** Description of the task **
Only lines containing "bmesh" are wanted from the data below. Copy those lines.

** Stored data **
========

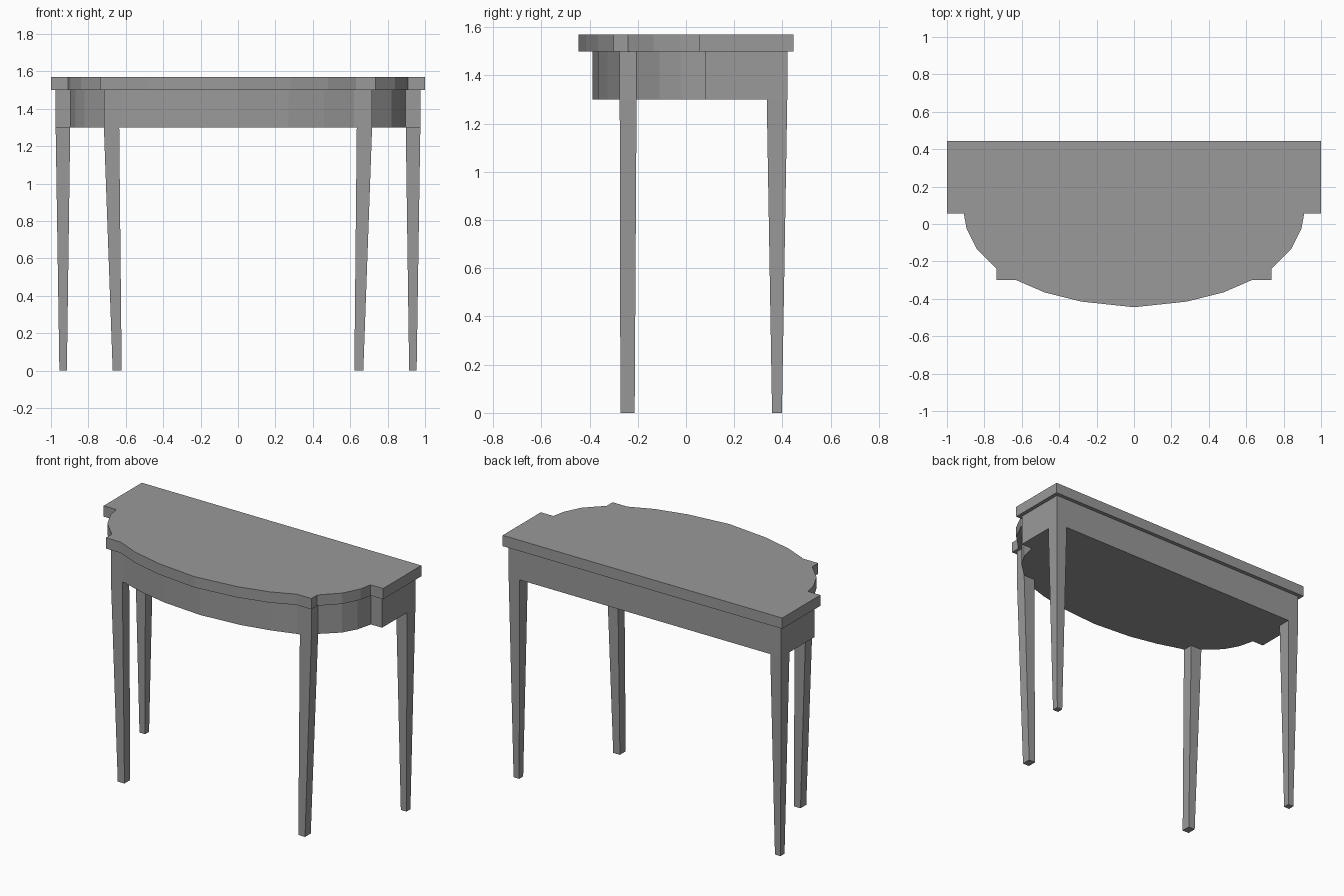
import bpy
import bmesh

cube = bpy.data.objects.get("Cube")
if cube:
    bpy.data.objects.remove(cube, do_unlink=True)

wood = bpy.data.materials.new("grey_wood")
wood.use_nodes = True
wood.diffuse_color = (0.32, 0.32, 0.32, 1)
wood.node_tree.nodes["Principled BSDF"].inputs["Base Color"].default_value = (0.32, 0.32, 0.32, 1)


def add_object(name, bm):
    bmesh.ops.recalc_face_normals(bm, faces=bm.faces)
    mesh = bpy.data.meshes.new(name)
    bm.to_mesh(mesh)
    bm.free()
    mesh.materials.append(wood)
    obj = bpy.data.objects.new(name, mesh)
    bpy.context.collection.objects.link(obj)


def slab(name, half, z0, z1):
    """Extrude a mirrored half outline, listed from the back corner to the front centre."""
    outline = half + [(-x, y) for x, y in reversed(half[:-1])]
    bm = bmesh.new()
    face = bm.faces.new([bm.verts.new((x, y, z0)) for x, y in outline])
    ext = bmesh.ops.extrude_face_region(bm, geom=[face])
    moved = [v for v in ext["geom"] if isinstance(v, bmesh.types.BMVert)]
    bmesh.ops.translate(bm, verts=moved, vec=(0, 0, z1 - z0))
    add_object(name, bm)


def leg(name, side, foot, head, height):
    """Tapered square leg between two rectangles given as (x0, x1, y0, y1)."""
    bm = bmesh.new()
    rings = []
    for (x0, x1, y0, y1), z in ((foot, 0), (head, height)):
        corners = ((x0, y0), (x1, y0), (x1, y1), (x0, y1))
        rings.append([bm.verts.new((side * x, y, z)) for x, y in corners])
    low, high = rings
    bm.faces.new(low)
    bm.faces.new(high)
    for i in range(4):
        j = (i + 1) % 4
        bm.faces.new((low[i], low[j], high[j], high[i]))
    add_object(name, bm)


# Table top with square wings, stepped corners and a bowed front
slab("table_top", [(1, 0.445), (1, 0.055), (0.91, 0.055), (0.895, -0.025), (0.84, -0.135),
                   (0.735, -0.24), (0.735, -0.3), (0.63, -0.3), (0.48, -0.365),
                   (0.28, -0.415), (0, -0.445)], 1.5, 1.57)

# Apron follows the top, set back from its edge
slab("apron", [(0.975, 0.42), (0.975, 0.08), (0.895, 0.08), (0.87, -0.02), (0.82, -0.11),
               (0.717, -0.205), (0.717, -0.275), (0.62, -0.275), (0.46, -0.325),
               (0.27, -0.365), (0, -0.387)], 1.3, 1.5)

# Tapered legs, meeting the underside of the apron
for label, side in (("left", 1), ("right", -1)):
    leg("front_leg_" + label, side, (0.622, 0.67, -0.272, -0.213),
        (0.635, 0.717, -0.275, -0.205), 1.3)
    leg("back_leg_" + label, side, (0.915, 0.955, 0.357, 0.398),
        (0.897, 0.975, 0.335, 0.42), 1.3)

========

** Output below **
import bmesh
    bmesh.ops.recalc_face_normals(bm, faces=bm.faces)
    bm = bmesh.new()
    ext = bmesh.ops.extrude_face_region(bm, geom=[face])
    moved = [v for v in ext["geom"] if isinstance(v, bmesh.types.BMVert)]
    bmesh.ops.translate(bm, verts=moved, vec=(0, 0, z1 - z0))
    bm = bmesh.new()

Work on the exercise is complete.